EXERCISE INPUTS:
══════════════════════════════

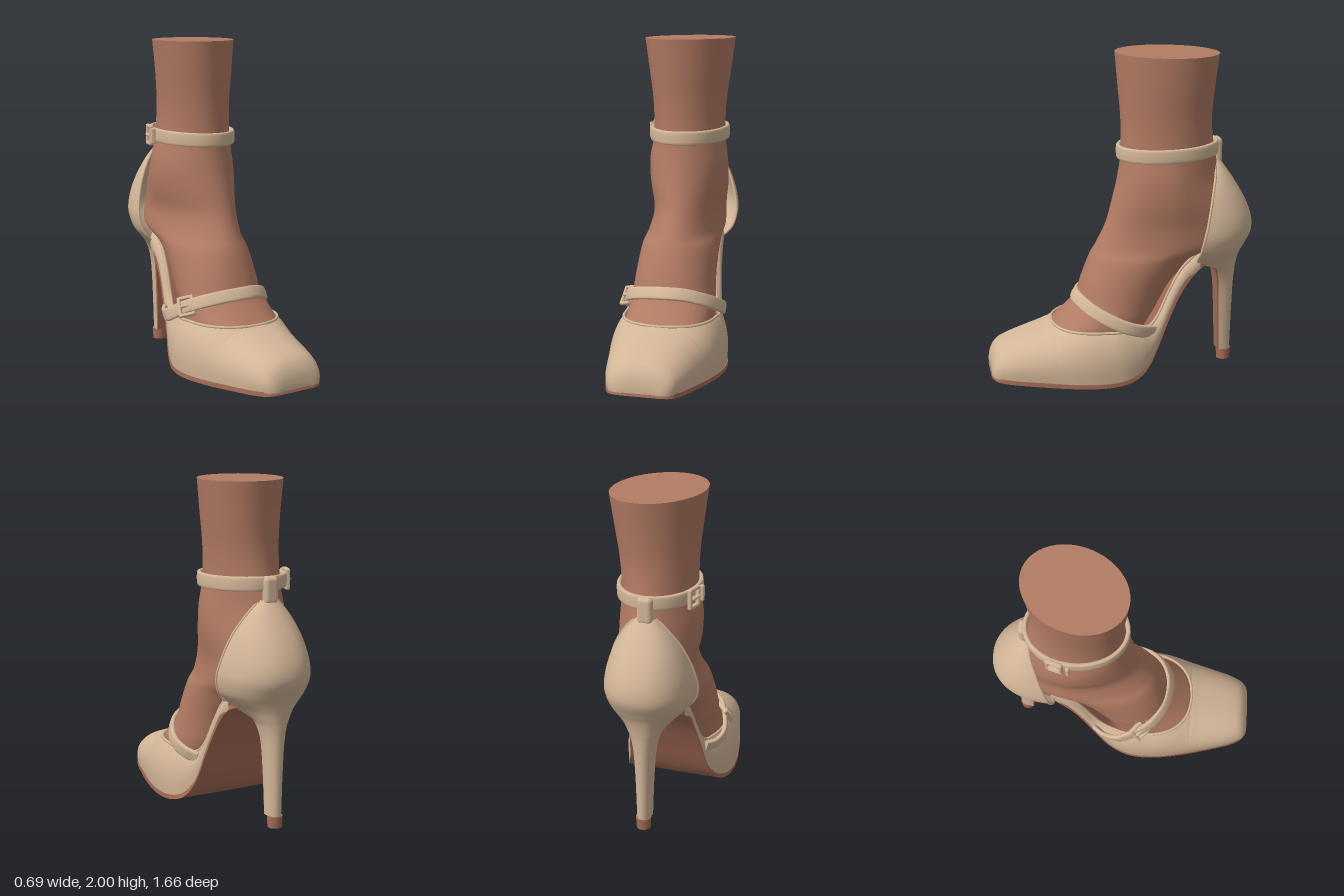
import * as THREE from 'three';
import { mergeGeometries, mergeVertices, toCreasedNormals } from 'three/addons/utils/BufferGeometryUtils.js';
import { RoundedBoxGeometry } from 'three/addons/geometries/RoundedBoxGeometry.js';

const V = (x, y, z) => new THREE.Vector3(x, y, z);
const mat = (name, color, side = THREE.DoubleSide) => {
  const m = new THREE.MeshStandardMaterial({ color, side });
  m.name = name;
  return m;
};

// Smoothly resample a table of numeric rows
function smoothRows(rows, steps) {
  const out = [], last = rows.length - 1;
  for (let i = 0; i < last; i++) {
    const [a, b, c, d] = [rows[Math.max(i - 1, 0)], rows[i], rows[i + 1], rows[Math.min(i + 2, last)]];
    for (let s = 0; s < steps; s++) {
      const t = s / steps;
      out.push(b.map((p, k) => p + 0.5 * t * (c[k] - a[k] + t * (2 * a[k] - 5 * p + 4 * c[k] - d[k]
        + t * (3 * (p - c[k]) + d[k] - a[k])))));
    }
  }
  out.push(rows[last]);
  return out;
}

// Skin a list of cross-sections; rings may be closed, ends may be capped
function loft(rings, { closed = false, caps = false, flip = false, wrap = false } = {}) {
  const n = rings[0].length, pos = [], idx = [];
  const tri = (a, b, c) => (flip ? idx.push(a, c, b) : idx.push(a, b, c));
  rings.forEach(r => r.forEach(p => pos.push(p.x, p.y, p.z)));
  const R = rings.length;
  for (let r = 0; r < (wrap ? R : R - 1); r++) {
    for (let c = 0; c < (closed ? n : n - 1); c++) {
      const a = r * n + c, b = r * n + (c + 1) % n, q = ((r + 1) % R) * n;
      tri(a, b, q + c);
      tri(b, q + (c + 1) % n, q + c);
    }
  }
  if (caps) [rings[0], rings[R - 1]].forEach((ring, end) => {
    const base = pos.length / 3;
    const mid = ring.reduce((s, p) => s.add(p), V(0, 0, 0)).divideScalar(n);
    [...ring, mid].forEach(p => pos.push(p.x, p.y, p.z));
    for (let c = 0; c < n; c++) {
      const a = base + c, b = base + (c + 1) % n;
      end ? tri(base + n, a, b) : tri(base + n, b, a);
    }
  });
  const g = new THREE.BufferGeometry();
  g.setAttribute('position', new THREE.Float32BufferAttribute(pos, 3));
  g.setIndex(idx);
  g.computeVertexNormals();
  return g;
}

const sgnPow = (v, e) => Math.sign(v) * Math.abs(v) ** e;

// Flat strap with rounded edges swept along a curve
function strap(points, closed, height, thick, up) {
  const curve = new THREE.CatmullRomCurve3(points, closed), N = 72, rings = [];
  for (let i = 0; i < (closed ? N : N + 1); i++) {
    const p = curve.getPoint(i / N), t = curve.getTangent(i / N);
    const out = t.clone().cross(up).normalize(), u = out.clone().cross(t).normalize();
    rings.push(Array.from({ length: 16 }, (_, k) => {
      const a = k / 16 * Math.PI * 2;
      return p.clone().addScaledVector(out, sgnPow(Math.cos(a), 0.55) * thick / 2)
        .addScaledVector(u, sgnPow(Math.sin(a), 0.55) * height / 2);
    }));
  }
  return loft(rings, { closed: true, wrap: closed, caps: !closed });
}

// Rectangular buckle facing +z
function buckle(name, material) {
  const g = new THREE.Group();
  g.name = name;
  const bar = (w, h, x, y, z = 0) => {
    const m = new THREE.Mesh(new RoundedBoxGeometry(w, h, 0.028, 2, 0.009), material);
    m.name = 'buckleBar';
    m.position.set(x, y, z);
    g.add(m);
  };
  for (const s of [-1, 1]) {
    bar(0.022, 0.125, s * 0.042, 0);
    bar(0.1, 0.022, 0, s * 0.053);
  }
  bar(0.08, 0.018, 0.005, 0, 0.008);
  bar(0.024, 0.1, 0.085, 0);
  return g;
}

export function createModel() {
  const group = new THREE.Group();
  const leather = mat('beige leather', 0xd3b698);
  const skin = mat('skin', 0xb27b63, THREE.FrontSide);
  const soleMat = mat('brown sole', 0xa56c56);
  const add = (name, geo, m) => {
    const mesh = new THREE.Mesh(geo, m);
    mesh.name = name;
    group.add(mesh);
    return mesh;
  };

  // Leg and foot: y, front z, back z, right x, left x, roundness, heel taper, skew
  const legRows = [
    [2, .03, -.58, -.245, .275, 2, 0, -.048], [1.8, .015, -.56, -.222, .253, 2, 0, -.035],
    [1.6, 0, -.55, -.205, .23, 2, 0, -.02], [1.4, 0, -.575, -.21, .23, 2, .1, -.008],
    [1.25, .02, -.62, -.24, .25, 2, .25, 0], [1.1, .055, -.7, -.235, .25, 2, .28, 0],
    [.95, .1, -.76, -.205, .23, 2, .2, 0], [.82, .16, -.73, -.225, .23, 2, .1, 0],
    [.74, .2, -.5, -.24, .235, 2.1, .1, 0], [.6, .25, -.33, -.25, .24, 2.2, .1, 0],
    [.48, .29, -.25, -.258, .25, 2.2, .1, 0], [.4, .36, -.2, -.258, .262, 2.3, .05, 0],
    [.315, .445, -.14, -.262, .265, 2.5, 0, 0], [.22, .52, -.1, -.25, .25, 2.5, 0, 0],
    [.12, .55, -.03, -.24, .24, 2.5, 0, 0]];
  const legRings = smoothRows(legRows, 5).map(([y, zf, zb, xl, xr, n, taper, skew]) =>
    Array.from({ length: 48 }, (_, k) => {
      const a = k / 48 * Math.PI * 2, s = sgnPow(Math.sin(a), 2 / n), c = sgnPow(Math.cos(a), 2 / n);
      return V((xl + xr) / 2 + (xr - xl) / 2 * c * (1 + taper * Math.min(0, s)) + skew * s, y,
        (zf + zb) / 2 + (zf - zb) / 2 * s);
    }));
  add('legAndFoot', loft(legRings, { closed: true, caps: true }), skin);

  // Toe box and side bands: z, half width, top edge y, bottom y
  const vampRows = [
    [.829, .1, .052, .05], [.829, .135, .09, .05], [.821, .168, .142, .05], [.8, .198, .188, .049],
    [.765, .22, .224, .048], [.7, .247, .252, .046], [.6, .275, .285, .043],
    [.5, .3, .316, .039], [.44, .315, .337, .036], [.4, .325, .337, .034], [.32, .343, .337, .031],
    [.2, .358, .337, .028], [.05, .352, .337, .033], [-.06, .318, .337, .066], [-.14, .28, .35, .145],
    [-.2, .252, .42, .25], [-.27, .23, .56, .42], [-.35, .212, .69, .565], [-.46, .2, .79, .685]];
  const n = 2.5, rim = [], half = [];
  for (const [z, w, top, base] of smoothRows(vampRows, 6)) {
    const open = z >= .4399 ? 0 : z > .1 ? .282 * (1 - ((z - .1) / .34) ** 2.6) ** .45 : w * .81;
    const end = Math.acos((open / w) ** (n / 2));
    const h = (top - base) / Math.sin(end) ** (2 / n);
    const row = Array.from({ length: 19 }, (_, k) => {
      const a = end * k / 18, tuck = 1 - .05 * (1 - Math.sin(a)) ** 4;
      return V(k === 18 ? open : w * tuck * Math.cos(a) ** (2 / n), base + h * Math.sin(a) ** (2 / n), z);
    });
    half.push(row);
    if (z < .4401) rim.push(row[18]);
  }
  const mirror = p => V(-p.x, p.y, p.z);
  const vamp = mergeGeometries([loft(half, { flip: true }), loft(half.map(r => r.map(mirror)))]);
  vamp.deleteAttribute('normal');
  const vampGeo = mergeVertices(vamp, 1e-4);
  vampGeo.computeVertexNormals();
  add('toeBoxAndSides', vampGeo, leather);
  const rimPath = [...rim.slice(1).reverse().map(mirror), ...rim];
  add('openingRim', new THREE.TubeGeometry(new THREE.CatmullRomCurve3(rimPath), 160, .009, 8), leather);

  // Heel counter flowing into the heel stem: y, front z, back z, half width
  const heelRows = [
    [1.33, -.575, -.615, .055], [1.25, -.56, -.672, .13], [1.15, -.53, -.737, .195], [1.05, -.505, -.79, .237],
    [.96, -.483, -.819, .262], [.88, -.462, -.818, .272], [.8, -.446, -.78, .256], [.75, -.437, -.756, .222],
    [.7, -.465, -.742, .168], [.65, -.575, -.733, .113], [.6, -.6, -.727, .086], [.5, -.614, -.721, .065],
    [.3, -.621, -.715, .053], [.07, -.628, -.71, .046]];
  const heelRings = smoothRows(heelRows, 5).map(([y, zf, zb, w]) => Array.from({ length: 29 }, (_, k) => {
    const a = -Math.PI * k / 28;
    return V(w * sgnPow(Math.cos(a), .9), y, zf + (zf - zb) * sgnPow(Math.sin(a), .95));
  }));
  add('heelCounterAndStem', loft(heelRings, { flip: true }), leather);
  for (const end of [0, 28]) {
    const edge = heelRings.slice(0, 38).map(r => r[end]);
    add('counterEdge', new THREE.TubeGeometry(new THREE.CatmullRomCurve3(edge), 50, .008, 8), leather);
  }

  // Sole running under the toe, up the arch and down the heel breast: z, y, half width
  const soleRows = [
    [.833, .036, .1], [.824, .034, .15], [.8, .03, .188], [.765, .027, .212], [.7, .023, .238], [.6, .018, .266],
    [.4, .008, .315], [.2, .002, .345], [.05, .008, .34], [-.05, .033, .31], [-.12, .088, .28], [-.18, .19, .252],
    [-.25, .355, .23], [-.33, .52, .21], [-.42, .645, .196], [-.5, .693, .165], [-.553, .677, .118],
    [-.591, .61, .084], [-.606, .5, .061], [-.613, .3, .049], [-.621, .07, .043]];
  const path = smoothRows(soleRows, 4);
  const soleRings = path.map(([z, y, w], i) => {
    const p = path[Math.max(i - 1, 0)], q = path[Math.min(i + 1, path.length - 1)];
    const d = Math.hypot(q[0] - p[0], q[1] - p[1]), t = .027;
    const nz = (q[1] - p[1]) / d * t, ny = -(q[0] - p[0]) / d * t;
    return [V(w, y, z), V(-w, y, z), V(-w, y + ny, z + nz), V(w, y + ny, z + nz)];
  });
  add('sole', toCreasedNormals(loft(soleRings, { closed: true, caps: true }), .6), soleMat);

  // Heel tip
  const tip = add('heelTip', new THREE.CylinderGeometry(.046, .042, .07, 24), soleMat);
  tip.position.set(0, .035, -.67);

  // Ankle strap, back loop and buckle
  const ring = Array.from({ length: 24 }, (_, k) => {
    const a = -k / 24 * Math.PI * 2;
    return V(.01 + .231 * Math.cos(a), 1.413 - .01 * Math.sin(a), -.285 + .302 * Math.sin(a));
  });
  add('ankleStrap', strap(ring, true, .085, .028, V(0, 1, 0)), leather);
  const loop = add('strapLoop', new RoundedBoxGeometry(.09, .16, .056, 4, .026), leather);
  loop.position.set(0, 1.385, -.599);
  const ankleBuckle = buckle('ankleBuckle', leather);
  ankleBuckle.position.set(-.226, 1.41, -.4);
  ankleBuckle.rotation.y = -Math.PI / 2 - .3;
  group.add(ankleBuckle);

  // Instep strap and buckle
  const instep = [V(-.245, .33, -.19), V(-.295, .325, -.12), V(-.322, .35, -.03), V(-.295, .41, .08), V(-.243, .455, .18),
    V(-.14, .488, .257), V(0, .502, .292), V(.11, .496, .275), V(.21, .462, .215), V(.272, .418, .125),
    V(.298, .37, .02), V(.28, .335, -.08), V(.235, .31, -.16)];
  add('instepStrap', strap(instep, false, .08, .03, V(0, .85, -.5)), leather);
  const instepBuckle = buckle('instepBuckle', leather);
  instepBuckle.position.set(-.287, .424, .107);
  instepBuckle.rotation.set(-.5, -.9, .3, 'YXZ');
  group.add(instepBuckle);

  return group;
}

══════════════════════════════

DESCRIPTION OF THE TASK: Find the lines above holding the word "closed" and show them.

SOLUTION TO THE PROBLEM:
// Skin a list of cross-sections; rings may be closed, ends may be capped
function loft(rings, { closed = false, caps = false, flip = false, wrap = false } = {}) {
    for (let c = 0; c < (closed ? n : n - 1); c++) {
function strap(points, closed, height, thick, up) {
  const curve = new THREE.CatmullRomCurve3(points, closed), N = 72, rings = [];
  for (let i = 0; i < (closed ? N : N + 1); i++) {
  return loft(rings, { closed: true, wrap: closed, caps: !closed });
  add('legAndFoot', loft(legRings, { closed: true, caps: true }), skin);
  add('sole', toCreasedNormals(loft(soleRings, { closed: true, caps: true }), .6), soleMat);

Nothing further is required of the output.